__TASK ITEM__
Tally the lines below that include "label" and give only the total.

START DATA EXTRACT

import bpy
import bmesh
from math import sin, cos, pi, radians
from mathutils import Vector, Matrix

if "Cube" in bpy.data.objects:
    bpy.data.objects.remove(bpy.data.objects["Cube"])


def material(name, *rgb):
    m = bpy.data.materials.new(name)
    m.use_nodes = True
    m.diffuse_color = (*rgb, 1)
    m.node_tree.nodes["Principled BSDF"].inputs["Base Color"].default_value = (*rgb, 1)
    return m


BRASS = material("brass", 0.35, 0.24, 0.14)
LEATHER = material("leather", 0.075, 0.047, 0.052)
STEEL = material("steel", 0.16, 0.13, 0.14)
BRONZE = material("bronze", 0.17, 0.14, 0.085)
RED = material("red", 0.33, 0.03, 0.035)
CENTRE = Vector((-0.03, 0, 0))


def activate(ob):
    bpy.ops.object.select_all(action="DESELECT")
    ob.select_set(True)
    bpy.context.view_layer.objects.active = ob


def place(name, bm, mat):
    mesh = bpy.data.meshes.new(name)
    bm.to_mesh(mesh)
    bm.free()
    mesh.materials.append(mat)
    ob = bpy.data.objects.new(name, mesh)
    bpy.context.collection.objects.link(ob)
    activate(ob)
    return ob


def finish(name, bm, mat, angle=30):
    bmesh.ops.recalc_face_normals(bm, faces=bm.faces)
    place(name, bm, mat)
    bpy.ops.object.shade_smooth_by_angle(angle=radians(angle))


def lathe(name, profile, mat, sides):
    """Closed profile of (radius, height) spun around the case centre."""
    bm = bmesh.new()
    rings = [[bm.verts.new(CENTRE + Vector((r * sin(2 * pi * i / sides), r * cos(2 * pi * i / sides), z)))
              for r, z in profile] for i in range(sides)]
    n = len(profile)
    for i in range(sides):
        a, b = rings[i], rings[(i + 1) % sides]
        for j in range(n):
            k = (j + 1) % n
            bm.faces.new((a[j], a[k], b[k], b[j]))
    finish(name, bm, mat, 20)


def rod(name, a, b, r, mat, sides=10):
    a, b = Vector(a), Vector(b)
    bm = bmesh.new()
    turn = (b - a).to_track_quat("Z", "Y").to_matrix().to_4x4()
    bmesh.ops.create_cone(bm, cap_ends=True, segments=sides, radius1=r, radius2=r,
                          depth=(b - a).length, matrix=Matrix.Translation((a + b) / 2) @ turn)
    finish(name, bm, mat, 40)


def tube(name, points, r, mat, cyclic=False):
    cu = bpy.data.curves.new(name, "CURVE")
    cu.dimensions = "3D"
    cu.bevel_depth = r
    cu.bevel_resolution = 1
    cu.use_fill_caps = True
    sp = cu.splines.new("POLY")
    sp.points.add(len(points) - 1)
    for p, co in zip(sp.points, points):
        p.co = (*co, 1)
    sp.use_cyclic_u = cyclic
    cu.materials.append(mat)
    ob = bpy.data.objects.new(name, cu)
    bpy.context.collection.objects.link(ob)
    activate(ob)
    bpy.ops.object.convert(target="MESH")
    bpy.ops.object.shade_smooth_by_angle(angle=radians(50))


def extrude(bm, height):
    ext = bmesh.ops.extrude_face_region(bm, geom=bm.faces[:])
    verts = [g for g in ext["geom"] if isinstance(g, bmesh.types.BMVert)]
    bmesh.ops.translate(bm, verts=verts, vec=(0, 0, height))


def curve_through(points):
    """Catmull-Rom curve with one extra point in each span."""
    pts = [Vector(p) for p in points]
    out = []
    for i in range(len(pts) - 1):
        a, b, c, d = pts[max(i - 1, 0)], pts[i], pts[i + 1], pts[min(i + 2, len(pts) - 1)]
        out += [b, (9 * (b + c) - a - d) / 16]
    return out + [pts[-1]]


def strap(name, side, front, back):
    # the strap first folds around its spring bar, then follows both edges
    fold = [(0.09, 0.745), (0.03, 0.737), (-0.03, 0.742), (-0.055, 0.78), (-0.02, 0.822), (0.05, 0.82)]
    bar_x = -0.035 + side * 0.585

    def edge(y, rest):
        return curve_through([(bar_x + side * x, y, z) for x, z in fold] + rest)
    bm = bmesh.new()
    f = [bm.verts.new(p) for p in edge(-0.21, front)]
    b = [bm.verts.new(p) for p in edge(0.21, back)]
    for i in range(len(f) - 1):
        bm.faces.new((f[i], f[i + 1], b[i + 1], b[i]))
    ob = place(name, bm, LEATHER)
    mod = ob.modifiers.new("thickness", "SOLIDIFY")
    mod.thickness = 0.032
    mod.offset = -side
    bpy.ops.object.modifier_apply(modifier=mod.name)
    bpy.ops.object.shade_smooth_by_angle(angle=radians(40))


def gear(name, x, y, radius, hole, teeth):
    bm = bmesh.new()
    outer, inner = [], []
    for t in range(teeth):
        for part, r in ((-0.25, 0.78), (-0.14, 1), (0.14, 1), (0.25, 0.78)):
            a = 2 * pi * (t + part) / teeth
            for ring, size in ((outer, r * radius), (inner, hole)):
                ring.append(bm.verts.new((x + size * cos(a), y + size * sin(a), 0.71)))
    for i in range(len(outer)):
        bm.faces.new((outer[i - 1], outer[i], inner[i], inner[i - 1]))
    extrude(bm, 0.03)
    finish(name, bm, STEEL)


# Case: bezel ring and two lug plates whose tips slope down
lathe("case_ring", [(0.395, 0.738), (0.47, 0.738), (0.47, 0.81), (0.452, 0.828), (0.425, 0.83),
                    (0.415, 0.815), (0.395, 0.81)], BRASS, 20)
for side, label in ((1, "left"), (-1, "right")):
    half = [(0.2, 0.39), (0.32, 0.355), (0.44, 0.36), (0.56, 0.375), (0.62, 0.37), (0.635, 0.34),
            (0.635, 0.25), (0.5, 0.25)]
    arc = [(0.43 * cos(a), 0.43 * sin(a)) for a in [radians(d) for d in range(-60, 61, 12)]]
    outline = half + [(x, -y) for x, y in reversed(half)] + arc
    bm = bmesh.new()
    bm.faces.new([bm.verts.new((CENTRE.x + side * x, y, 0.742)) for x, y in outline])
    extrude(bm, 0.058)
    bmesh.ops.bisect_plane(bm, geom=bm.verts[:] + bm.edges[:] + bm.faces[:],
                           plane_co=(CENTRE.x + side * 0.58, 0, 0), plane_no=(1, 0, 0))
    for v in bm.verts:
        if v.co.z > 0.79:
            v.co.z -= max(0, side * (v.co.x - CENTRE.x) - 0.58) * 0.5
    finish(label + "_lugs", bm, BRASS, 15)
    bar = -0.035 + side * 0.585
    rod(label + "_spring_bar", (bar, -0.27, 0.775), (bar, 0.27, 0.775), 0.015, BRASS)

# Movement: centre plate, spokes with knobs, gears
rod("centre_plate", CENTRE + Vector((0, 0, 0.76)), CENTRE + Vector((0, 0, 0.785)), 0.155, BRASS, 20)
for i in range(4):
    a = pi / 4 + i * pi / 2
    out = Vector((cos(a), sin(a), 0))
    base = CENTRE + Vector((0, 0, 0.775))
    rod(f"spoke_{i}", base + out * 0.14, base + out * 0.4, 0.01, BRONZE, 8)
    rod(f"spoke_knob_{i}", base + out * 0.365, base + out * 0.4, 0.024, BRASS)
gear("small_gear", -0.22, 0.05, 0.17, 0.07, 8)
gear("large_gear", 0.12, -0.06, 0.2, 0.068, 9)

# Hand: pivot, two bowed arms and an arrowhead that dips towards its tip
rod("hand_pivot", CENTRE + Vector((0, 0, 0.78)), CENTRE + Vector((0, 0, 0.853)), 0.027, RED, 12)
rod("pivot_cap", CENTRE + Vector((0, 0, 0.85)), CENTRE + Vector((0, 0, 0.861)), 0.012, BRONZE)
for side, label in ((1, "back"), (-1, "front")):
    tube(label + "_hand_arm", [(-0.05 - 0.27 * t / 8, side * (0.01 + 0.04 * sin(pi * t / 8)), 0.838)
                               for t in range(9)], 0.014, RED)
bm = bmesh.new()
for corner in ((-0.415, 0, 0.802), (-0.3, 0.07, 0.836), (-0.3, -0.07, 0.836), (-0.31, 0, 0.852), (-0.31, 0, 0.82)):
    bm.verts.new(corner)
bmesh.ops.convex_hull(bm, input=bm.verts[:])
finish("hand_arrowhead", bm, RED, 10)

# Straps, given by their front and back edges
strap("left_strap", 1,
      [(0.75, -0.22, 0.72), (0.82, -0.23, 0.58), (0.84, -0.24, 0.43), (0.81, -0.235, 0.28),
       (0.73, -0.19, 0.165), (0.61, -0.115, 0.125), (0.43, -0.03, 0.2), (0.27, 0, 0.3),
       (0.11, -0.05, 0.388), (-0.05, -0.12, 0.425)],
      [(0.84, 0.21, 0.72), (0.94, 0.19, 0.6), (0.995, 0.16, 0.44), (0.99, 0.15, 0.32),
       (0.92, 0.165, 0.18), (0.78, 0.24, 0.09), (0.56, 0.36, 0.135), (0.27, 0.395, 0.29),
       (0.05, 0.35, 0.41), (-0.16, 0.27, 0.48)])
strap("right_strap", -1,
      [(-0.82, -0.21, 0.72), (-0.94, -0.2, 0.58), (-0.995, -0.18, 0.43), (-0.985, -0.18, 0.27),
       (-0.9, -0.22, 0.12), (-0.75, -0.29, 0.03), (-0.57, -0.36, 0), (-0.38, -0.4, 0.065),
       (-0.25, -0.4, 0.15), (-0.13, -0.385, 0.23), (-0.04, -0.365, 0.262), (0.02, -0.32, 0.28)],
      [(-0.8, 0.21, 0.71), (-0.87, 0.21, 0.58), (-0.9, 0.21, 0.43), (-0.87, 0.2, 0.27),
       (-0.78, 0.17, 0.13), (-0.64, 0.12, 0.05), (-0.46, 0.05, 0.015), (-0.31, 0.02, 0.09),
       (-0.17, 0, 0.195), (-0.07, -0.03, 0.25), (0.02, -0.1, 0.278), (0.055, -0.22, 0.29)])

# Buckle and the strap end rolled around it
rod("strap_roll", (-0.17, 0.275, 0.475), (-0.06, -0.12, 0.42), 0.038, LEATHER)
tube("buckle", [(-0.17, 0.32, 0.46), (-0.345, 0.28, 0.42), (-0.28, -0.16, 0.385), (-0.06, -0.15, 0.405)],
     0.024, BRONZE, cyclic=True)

END DATA EXTRACT

__RESPONSE TO THIS TASK__
5